[Saved data entries]
════

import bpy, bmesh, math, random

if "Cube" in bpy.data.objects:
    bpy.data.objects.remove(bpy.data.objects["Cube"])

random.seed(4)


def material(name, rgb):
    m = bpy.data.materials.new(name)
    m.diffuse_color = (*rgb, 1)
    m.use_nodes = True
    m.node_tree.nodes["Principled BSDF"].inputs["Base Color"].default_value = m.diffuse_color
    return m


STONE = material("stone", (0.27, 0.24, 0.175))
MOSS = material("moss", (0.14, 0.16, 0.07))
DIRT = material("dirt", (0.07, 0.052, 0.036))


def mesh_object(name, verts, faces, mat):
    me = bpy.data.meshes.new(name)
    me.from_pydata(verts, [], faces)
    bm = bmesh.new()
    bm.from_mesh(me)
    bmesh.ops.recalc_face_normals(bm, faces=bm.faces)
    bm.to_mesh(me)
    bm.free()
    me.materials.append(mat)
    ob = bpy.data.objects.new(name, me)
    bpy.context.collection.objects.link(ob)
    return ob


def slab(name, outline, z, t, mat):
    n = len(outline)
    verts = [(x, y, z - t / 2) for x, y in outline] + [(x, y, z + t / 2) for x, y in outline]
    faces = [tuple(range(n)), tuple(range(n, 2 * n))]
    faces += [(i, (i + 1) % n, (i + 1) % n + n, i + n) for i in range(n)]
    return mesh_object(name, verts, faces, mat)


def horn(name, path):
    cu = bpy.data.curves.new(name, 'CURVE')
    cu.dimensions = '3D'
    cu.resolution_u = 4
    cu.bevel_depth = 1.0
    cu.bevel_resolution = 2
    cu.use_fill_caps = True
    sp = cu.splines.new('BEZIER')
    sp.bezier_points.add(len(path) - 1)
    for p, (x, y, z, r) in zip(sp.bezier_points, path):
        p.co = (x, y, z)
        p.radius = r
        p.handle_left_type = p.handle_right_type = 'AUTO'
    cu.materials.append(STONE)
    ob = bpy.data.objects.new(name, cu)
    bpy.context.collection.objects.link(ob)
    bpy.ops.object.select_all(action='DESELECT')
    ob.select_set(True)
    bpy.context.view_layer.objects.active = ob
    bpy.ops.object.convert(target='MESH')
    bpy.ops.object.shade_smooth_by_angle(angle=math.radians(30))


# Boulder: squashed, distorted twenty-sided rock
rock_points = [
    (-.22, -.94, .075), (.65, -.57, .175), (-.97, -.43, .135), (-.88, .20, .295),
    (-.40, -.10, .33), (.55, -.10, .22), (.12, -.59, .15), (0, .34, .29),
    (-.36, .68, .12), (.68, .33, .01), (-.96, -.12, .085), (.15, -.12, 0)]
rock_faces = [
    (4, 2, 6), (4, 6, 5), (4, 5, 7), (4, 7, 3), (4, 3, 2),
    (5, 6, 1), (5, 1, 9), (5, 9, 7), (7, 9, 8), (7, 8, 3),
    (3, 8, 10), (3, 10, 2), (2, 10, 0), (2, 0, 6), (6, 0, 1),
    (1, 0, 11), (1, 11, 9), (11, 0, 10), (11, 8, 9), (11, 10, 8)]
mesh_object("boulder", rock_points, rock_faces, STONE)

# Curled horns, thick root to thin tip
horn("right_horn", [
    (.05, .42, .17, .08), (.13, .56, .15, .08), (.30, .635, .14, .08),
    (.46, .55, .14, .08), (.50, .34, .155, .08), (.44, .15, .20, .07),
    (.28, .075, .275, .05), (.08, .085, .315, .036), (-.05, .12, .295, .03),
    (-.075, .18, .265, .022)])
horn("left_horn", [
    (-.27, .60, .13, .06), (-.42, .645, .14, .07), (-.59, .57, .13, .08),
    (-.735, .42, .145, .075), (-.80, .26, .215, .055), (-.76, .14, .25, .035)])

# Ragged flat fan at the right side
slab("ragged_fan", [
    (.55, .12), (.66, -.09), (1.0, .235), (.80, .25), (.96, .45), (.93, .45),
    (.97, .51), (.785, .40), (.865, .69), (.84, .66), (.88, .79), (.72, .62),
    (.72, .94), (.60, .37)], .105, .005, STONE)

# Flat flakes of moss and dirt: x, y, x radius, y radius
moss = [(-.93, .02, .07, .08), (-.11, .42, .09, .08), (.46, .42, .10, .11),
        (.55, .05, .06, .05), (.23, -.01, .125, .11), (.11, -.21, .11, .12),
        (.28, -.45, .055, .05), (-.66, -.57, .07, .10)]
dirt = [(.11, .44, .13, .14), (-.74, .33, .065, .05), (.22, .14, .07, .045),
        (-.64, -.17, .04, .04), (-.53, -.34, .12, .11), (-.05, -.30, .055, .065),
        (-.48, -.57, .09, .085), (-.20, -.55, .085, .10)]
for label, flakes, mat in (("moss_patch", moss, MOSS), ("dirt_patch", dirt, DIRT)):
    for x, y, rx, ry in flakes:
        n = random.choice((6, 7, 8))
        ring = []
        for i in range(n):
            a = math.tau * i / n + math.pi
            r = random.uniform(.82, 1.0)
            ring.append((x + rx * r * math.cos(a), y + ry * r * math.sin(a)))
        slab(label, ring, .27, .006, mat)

════

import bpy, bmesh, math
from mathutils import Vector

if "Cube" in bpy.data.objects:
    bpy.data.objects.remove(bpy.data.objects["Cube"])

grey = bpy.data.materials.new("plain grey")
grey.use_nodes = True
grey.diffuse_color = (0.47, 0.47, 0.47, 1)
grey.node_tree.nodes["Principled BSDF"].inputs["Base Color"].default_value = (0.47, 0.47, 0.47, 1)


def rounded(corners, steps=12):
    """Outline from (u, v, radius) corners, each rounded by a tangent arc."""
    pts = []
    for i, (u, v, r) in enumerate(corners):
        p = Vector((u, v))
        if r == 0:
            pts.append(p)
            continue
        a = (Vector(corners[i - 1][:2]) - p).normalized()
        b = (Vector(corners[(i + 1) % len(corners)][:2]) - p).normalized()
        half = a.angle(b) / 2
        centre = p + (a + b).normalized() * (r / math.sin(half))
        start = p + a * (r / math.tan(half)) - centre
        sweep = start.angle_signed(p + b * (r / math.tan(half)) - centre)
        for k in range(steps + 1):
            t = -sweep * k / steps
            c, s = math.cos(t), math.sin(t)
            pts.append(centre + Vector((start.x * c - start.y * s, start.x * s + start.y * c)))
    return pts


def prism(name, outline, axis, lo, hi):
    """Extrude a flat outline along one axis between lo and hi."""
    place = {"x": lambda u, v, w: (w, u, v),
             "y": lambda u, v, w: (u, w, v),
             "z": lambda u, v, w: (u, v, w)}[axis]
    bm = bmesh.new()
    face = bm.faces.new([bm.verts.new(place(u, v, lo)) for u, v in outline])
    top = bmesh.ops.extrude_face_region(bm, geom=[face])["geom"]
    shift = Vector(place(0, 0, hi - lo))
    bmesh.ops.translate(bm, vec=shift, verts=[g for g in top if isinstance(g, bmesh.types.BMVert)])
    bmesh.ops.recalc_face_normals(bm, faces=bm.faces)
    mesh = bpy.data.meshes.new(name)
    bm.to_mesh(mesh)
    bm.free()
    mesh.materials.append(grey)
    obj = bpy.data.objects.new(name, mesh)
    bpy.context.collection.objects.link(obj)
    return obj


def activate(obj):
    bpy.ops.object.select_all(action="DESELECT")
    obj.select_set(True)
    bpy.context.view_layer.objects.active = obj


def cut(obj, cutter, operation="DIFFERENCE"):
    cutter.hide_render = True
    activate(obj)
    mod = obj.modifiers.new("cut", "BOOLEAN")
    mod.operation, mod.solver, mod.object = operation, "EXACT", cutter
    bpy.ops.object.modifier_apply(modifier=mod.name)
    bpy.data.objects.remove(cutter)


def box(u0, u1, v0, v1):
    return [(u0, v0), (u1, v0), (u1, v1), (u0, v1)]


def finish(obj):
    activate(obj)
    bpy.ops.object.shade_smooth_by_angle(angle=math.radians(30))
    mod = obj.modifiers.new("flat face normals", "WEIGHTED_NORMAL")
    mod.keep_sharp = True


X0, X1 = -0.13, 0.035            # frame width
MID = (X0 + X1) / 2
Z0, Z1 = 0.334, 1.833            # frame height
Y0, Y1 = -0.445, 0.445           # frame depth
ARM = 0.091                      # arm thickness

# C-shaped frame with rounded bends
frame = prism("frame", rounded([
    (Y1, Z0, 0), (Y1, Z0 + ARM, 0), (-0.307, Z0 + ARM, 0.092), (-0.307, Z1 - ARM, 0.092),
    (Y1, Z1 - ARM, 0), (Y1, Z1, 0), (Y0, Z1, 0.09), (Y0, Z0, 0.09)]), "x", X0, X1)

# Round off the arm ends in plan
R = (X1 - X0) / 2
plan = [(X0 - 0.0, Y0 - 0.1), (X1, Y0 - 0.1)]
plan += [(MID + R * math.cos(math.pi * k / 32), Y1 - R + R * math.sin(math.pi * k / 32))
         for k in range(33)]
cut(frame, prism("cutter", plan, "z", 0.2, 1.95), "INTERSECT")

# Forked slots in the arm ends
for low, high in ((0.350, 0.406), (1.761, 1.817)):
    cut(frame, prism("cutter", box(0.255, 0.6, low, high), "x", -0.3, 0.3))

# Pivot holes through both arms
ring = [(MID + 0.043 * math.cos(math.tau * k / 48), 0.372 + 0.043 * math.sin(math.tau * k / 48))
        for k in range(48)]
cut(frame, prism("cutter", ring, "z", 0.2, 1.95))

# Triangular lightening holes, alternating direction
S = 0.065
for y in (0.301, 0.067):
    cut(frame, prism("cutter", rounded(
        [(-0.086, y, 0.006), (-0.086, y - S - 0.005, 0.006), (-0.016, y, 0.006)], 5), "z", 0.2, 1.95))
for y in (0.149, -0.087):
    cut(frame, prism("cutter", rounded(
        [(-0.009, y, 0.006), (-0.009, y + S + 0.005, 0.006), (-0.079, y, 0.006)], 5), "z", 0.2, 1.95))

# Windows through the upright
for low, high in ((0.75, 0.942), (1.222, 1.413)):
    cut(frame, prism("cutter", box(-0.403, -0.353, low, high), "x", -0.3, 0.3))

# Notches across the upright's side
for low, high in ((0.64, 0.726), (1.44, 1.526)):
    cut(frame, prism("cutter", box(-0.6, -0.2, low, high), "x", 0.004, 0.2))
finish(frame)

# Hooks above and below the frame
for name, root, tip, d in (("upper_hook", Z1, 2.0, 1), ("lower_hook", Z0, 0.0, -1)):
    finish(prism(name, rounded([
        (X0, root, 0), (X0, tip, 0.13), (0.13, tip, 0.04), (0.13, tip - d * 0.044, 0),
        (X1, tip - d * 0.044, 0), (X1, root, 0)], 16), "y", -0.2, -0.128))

════

§ **EXERCISE DIRECTIONS**
Once you reach the line with "for p, (x, y, z, r)" in the data above, copy it and every line after it exactly, up to and including the line with "ob = bpy.data.objects.new(name, cu)".

§ **RESULT OF THE TASK**
    for p, (x, y, z, r) in zip(sp.bezier_points, path):
        p.co = (x, y, z)
        p.radius = r
        p.handle_left_type = p.handle_right_type = 'AUTO'
    cu.materials.append(STONE)
    ob = bpy.data.objects.new(name, cu)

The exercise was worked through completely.